== Segment start ==

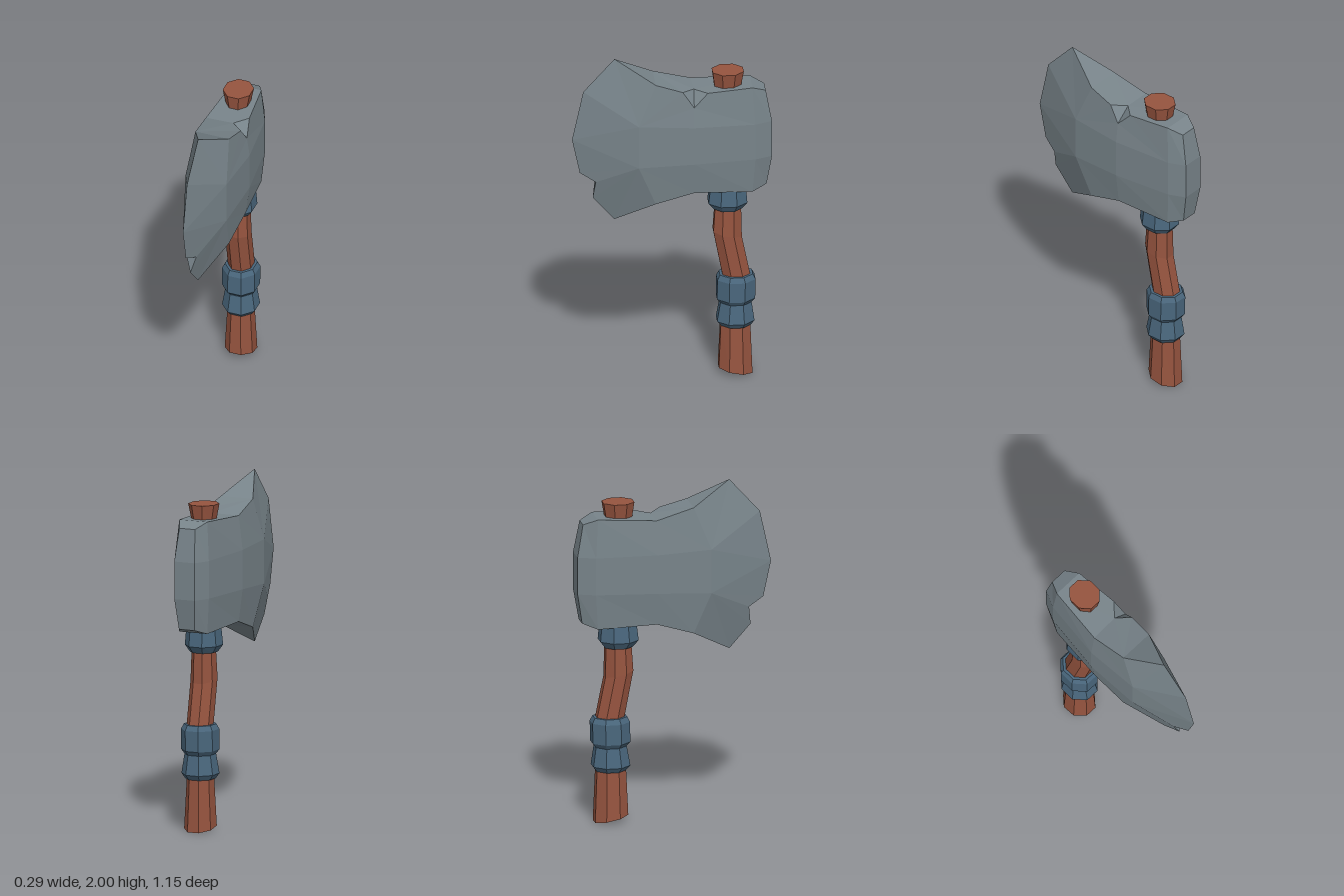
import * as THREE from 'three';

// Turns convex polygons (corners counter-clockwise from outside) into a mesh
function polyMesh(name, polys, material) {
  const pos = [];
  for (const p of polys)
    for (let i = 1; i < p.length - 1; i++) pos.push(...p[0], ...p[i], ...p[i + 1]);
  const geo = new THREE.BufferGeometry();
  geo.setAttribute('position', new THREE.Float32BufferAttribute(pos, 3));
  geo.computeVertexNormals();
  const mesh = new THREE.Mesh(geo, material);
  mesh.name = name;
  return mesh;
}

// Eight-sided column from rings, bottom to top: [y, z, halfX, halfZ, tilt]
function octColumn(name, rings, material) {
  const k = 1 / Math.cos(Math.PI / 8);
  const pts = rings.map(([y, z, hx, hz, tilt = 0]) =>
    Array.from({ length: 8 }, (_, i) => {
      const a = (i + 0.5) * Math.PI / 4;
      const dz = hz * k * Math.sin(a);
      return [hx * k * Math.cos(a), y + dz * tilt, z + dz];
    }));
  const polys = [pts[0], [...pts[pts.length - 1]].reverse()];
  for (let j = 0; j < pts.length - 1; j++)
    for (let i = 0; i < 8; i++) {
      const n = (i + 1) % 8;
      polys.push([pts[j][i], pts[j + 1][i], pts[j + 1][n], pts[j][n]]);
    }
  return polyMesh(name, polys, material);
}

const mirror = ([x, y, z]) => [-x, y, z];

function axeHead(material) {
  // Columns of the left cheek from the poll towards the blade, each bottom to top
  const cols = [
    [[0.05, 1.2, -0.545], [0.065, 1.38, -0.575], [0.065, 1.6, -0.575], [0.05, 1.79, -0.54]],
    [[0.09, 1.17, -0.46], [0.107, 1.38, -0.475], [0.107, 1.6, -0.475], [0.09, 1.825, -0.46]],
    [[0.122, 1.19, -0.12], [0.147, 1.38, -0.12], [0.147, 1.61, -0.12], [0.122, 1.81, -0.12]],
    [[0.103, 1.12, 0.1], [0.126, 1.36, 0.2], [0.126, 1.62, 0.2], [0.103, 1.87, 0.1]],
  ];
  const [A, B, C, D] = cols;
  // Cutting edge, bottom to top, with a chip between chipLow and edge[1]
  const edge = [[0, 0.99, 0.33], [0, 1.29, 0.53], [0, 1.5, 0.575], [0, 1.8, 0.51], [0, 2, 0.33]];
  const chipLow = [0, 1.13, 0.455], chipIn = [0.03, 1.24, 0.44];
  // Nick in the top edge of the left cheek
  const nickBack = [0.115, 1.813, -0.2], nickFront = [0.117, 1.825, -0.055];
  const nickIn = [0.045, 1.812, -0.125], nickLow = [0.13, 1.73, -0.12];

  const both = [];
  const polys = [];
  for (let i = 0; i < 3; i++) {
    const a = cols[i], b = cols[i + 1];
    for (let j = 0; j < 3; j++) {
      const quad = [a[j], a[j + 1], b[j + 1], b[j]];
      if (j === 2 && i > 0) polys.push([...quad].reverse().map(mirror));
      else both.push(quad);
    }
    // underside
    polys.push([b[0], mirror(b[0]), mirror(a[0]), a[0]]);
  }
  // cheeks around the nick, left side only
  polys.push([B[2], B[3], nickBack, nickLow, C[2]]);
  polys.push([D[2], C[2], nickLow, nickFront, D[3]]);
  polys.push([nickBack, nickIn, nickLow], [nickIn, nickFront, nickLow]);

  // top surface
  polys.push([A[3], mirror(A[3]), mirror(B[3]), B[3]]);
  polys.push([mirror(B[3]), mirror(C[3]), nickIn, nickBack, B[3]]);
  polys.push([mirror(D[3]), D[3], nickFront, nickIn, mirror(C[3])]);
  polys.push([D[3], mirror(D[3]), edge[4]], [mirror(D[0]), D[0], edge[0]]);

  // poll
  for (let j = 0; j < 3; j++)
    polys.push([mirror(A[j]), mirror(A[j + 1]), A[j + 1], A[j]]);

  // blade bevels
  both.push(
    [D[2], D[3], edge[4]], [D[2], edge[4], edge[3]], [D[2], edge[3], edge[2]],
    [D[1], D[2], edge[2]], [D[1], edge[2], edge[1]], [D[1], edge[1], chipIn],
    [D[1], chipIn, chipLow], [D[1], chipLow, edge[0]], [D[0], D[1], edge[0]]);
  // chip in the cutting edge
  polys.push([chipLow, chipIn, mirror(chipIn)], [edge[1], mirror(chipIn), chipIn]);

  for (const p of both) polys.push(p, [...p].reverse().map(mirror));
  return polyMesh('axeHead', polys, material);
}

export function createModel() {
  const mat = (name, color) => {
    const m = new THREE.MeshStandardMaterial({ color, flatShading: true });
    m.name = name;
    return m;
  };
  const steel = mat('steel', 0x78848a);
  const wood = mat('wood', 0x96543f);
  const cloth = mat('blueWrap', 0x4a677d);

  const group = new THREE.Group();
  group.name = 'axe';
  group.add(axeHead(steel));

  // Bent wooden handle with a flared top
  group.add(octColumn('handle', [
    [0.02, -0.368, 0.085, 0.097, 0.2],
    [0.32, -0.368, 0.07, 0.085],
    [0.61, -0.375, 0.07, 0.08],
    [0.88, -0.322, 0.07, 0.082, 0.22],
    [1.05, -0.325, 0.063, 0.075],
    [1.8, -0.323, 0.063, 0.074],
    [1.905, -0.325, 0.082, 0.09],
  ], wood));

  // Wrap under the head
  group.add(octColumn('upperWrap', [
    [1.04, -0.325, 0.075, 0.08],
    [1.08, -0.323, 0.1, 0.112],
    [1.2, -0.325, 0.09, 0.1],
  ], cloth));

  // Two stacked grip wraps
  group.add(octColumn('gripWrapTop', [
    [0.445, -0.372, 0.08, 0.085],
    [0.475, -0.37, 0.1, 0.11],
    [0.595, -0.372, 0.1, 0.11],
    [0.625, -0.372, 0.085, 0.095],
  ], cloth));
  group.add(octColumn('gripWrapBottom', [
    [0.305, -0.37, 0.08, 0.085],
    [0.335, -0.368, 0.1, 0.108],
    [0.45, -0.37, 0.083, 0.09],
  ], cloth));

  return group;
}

== Segment end ==

Exercise aim: Each line from the first line of the material above through the line containing "function octColumn(name, rings, material)" is to be reproduced exactly, with both ends kept and pictures left out.

Exercise response:
import * as THREE from 'three';

// Turns convex polygons (corners counter-clockwise from outside) into a mesh
function polyMesh(name, polys, material) {
  const pos = [];
  for (const p of polys)
    for (let i = 1; i < p.length - 1; i++) pos.push(...p[0], ...p[i], ...p[i + 1]);
  const geo = new THREE.BufferGeometry();
  geo.setAttribute('position', new THREE.Float32BufferAttribute(pos, 3));
  geo.computeVertexNormals();
  const mesh = new THREE.Mesh(geo, material);
  mesh.name = name;
  return mesh;
}

// Eight-sided column from rings, bottom to top: [y, z, halfX, halfZ, tilt]
function octColumn(name, rings, material) {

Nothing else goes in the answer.